(Extracted entries)
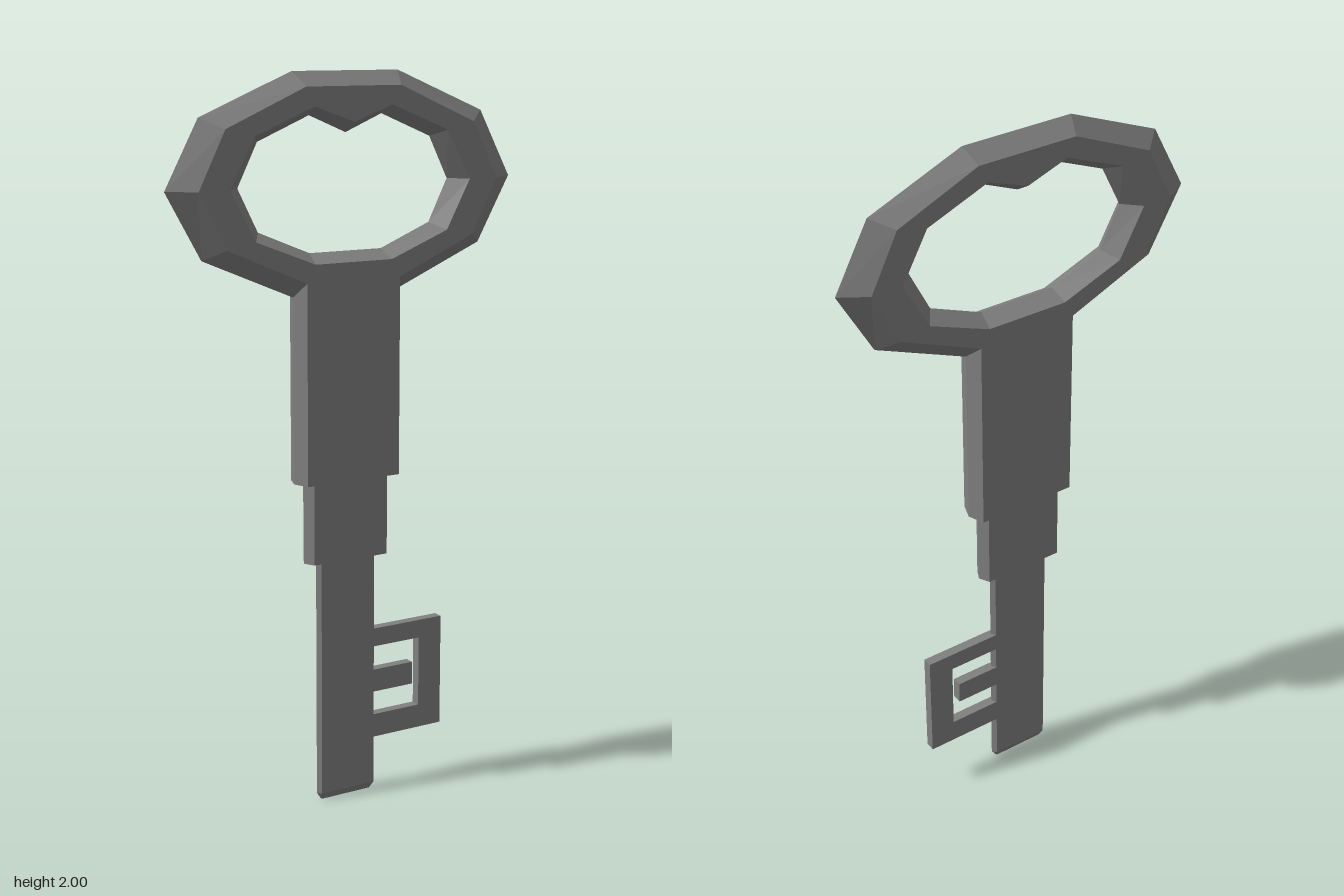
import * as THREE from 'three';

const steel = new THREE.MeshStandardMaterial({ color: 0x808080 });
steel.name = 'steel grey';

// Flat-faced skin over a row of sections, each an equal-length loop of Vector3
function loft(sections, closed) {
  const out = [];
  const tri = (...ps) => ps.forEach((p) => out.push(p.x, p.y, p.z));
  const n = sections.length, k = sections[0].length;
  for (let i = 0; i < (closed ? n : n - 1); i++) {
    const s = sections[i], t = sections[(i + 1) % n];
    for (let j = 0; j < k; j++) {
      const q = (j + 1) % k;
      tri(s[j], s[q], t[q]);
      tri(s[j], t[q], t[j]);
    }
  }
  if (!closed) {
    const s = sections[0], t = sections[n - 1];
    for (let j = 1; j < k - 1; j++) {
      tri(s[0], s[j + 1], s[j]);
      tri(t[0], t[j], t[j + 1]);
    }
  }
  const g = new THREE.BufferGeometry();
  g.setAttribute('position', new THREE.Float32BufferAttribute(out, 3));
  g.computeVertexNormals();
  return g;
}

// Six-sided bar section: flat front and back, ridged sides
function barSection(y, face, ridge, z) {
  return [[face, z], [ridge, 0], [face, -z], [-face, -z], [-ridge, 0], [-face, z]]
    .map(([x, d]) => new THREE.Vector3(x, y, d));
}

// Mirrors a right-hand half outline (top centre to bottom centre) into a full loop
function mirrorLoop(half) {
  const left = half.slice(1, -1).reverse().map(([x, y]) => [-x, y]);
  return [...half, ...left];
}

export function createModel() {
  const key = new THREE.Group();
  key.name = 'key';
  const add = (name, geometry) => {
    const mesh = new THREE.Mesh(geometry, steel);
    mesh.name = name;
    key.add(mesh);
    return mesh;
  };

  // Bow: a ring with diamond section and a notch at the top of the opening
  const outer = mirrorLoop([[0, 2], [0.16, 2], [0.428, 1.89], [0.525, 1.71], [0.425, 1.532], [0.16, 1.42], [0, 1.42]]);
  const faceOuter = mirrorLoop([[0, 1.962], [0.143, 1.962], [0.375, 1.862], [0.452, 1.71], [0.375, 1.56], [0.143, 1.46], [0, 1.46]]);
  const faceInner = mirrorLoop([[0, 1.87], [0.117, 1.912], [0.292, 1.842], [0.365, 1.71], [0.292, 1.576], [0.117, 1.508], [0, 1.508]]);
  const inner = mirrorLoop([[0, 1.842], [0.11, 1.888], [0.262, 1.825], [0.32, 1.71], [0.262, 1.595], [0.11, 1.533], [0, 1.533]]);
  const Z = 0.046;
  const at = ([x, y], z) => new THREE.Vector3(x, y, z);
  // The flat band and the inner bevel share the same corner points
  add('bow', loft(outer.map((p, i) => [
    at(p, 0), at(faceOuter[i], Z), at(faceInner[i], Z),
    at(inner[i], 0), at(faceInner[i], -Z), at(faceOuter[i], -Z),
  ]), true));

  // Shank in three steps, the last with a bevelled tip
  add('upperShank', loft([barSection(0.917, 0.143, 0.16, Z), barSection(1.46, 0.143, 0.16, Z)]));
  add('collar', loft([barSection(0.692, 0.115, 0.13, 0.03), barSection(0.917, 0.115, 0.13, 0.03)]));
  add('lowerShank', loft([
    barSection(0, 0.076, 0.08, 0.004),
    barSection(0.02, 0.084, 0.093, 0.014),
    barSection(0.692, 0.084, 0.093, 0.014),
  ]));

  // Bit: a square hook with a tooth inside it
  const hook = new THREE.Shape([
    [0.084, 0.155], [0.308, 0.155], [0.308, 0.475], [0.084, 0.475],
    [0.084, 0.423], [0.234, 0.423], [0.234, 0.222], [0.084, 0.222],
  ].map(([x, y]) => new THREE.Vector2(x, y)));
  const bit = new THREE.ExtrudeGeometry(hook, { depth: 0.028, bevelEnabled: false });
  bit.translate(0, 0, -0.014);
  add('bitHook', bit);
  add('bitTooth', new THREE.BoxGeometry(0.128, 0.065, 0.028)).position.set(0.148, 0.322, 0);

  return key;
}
(End Extracted entries)
— What you should do —
Print out each record exactly as shown, but keep the pictures out.

— Answer for this exercise —
import * as THREE from 'three';

const steel = new THREE.MeshStandardMaterial({ color: 0x808080 });
steel.name = 'steel grey';

// Flat-faced skin over a row of sections, each an equal-length loop of Vector3
function loft(sections, closed) {
  const out = [];
  const tri = (...ps) => ps.forEach((p) => out.push(p.x, p.y, p.z));
  const n = sections.length, k = sections[0].length;
  for (let i = 0; i < (closed ? n : n - 1); i++) {
    const s = sections[i], t = sections[(i + 1) % n];
    for (let j = 0; j < k; j++) {
      const q = (j + 1) % k;
      tri(s[j], s[q], t[q]);
      tri(s[j], t[q], t[j]);
    }
  }
  if (!closed) {
    const s = sections[0], t = sections[n - 1];
    for (let j = 1; j < k - 1; j++) {
      tri(s[0], s[j + 1], s[j]);
      tri(t[0], t[j], t[j + 1]);
    }
  }
  const g = new THREE.BufferGeometry();
  g.setAttribute('position', new THREE.Float32BufferAttribute(out, 3));
  g.computeVertexNormals();
  return g;
}

// Six-sided bar section: flat front and back, ridged sides
function barSection(y, face, ridge, z) {
  return [[face, z], [ridge, 0], [face, -z], [-face, -z], [-ridge, 0], [-face, z]]
    .map(([x, d]) => new THREE.Vector3(x, y, d));
}

// Mirrors a right-hand half outline (top centre to bottom centre) into a full loop
function mirrorLoop(half) {
  const left = half.slice(1, -1).reverse().map(([x, y]) => [-x, y]);
  return [...half, ...left];
}

export function createModel() {
  const key = new THREE.Group();
  key.name = 'key';
  const add = (name, geometry) => {
    const mesh = new THREE.Mesh(geometry, steel);
    mesh.name = name;
    key.add(mesh);
    return mesh;
  };

  // Bow: a ring with diamond section and a notch at the top of the opening
  const outer = mirrorLoop([[0, 2], [0.16, 2], [0.428, 1.89], [0.525, 1.71], [0.425, 1.532], [0.16, 1.42], [0, 1.42]]);
  const faceOuter = mirrorLoop([[0, 1.962], [0.143, 1.962], [0.375, 1.862], [0.452, 1.71], [0.375, 1.56], [0.143, 1.46], [0, 1.46]]);
  const faceInner = mirrorLoop([[0, 1.87], [0.117, 1.912], [0.292, 1.842], [0.365, 1.71], [0.292, 1.576], [0.117, 1.508], [0, 1.508]]);
  const inner = mirrorLoop([[0, 1.842], [0.11, 1.888], [0.262, 1.825], [0.32, 1.71], [0.262, 1.595], [0.11, 1.533], [0, 1.533]]);
  const Z = 0.046;
  const at = ([x, y], z) => new THREE.Vector3(x, y, z);
  // The flat band and the inner bevel share the same corner points
  add('bow', loft(outer.map((p, i) => [
    at(p, 0), at(faceOuter[i], Z), at(faceInner[i], Z),
    at(inner[i], 0), at(faceInner[i], -Z), at(faceOuter[i], -Z),
  ]), true));

  // Shank in three steps, the last with a bevelled tip
  add('upperShank', loft([barSection(0.917, 0.143, 0.16, Z), barSection(1.46, 0.143, 0.16, Z)]));
  add('collar', loft([barSection(0.692, 0.115, 0.13, 0.03), barSection(0.917, 0.115, 0.13, 0.03)]));
  add('lowerShank', loft([
    barSection(0, 0.076, 0.08, 0.004),
    barSection(0.02, 0.084, 0.093, 0.014),
    barSection(0.692, 0.084, 0.093, 0.014),
  ]));

  // Bit: a square hook with a tooth inside it
  const hook = new THREE.Shape([
    [0.084, 0.155], [0.308, 0.155], [0.308, 0.475], [0.084, 0.475],
    [0.084, 0.423], [0.234, 0.423], [0.234, 0.222], [0.084, 0.222],
  ].map(([x, y]) => new THREE.Vector2(x, y)));
  const bit = new THREE.ExtrudeGeometry(hook, { depth: 0.028, bevelEnabled: false });
  bit.translate(0, 0, -0.014);
  add('bitHook', bit);
  add('bitTooth', new THREE.BoxGeometry(0.128, 0.065, 0.028)).position.set(0.148, 0.322, 0);

  return key;
}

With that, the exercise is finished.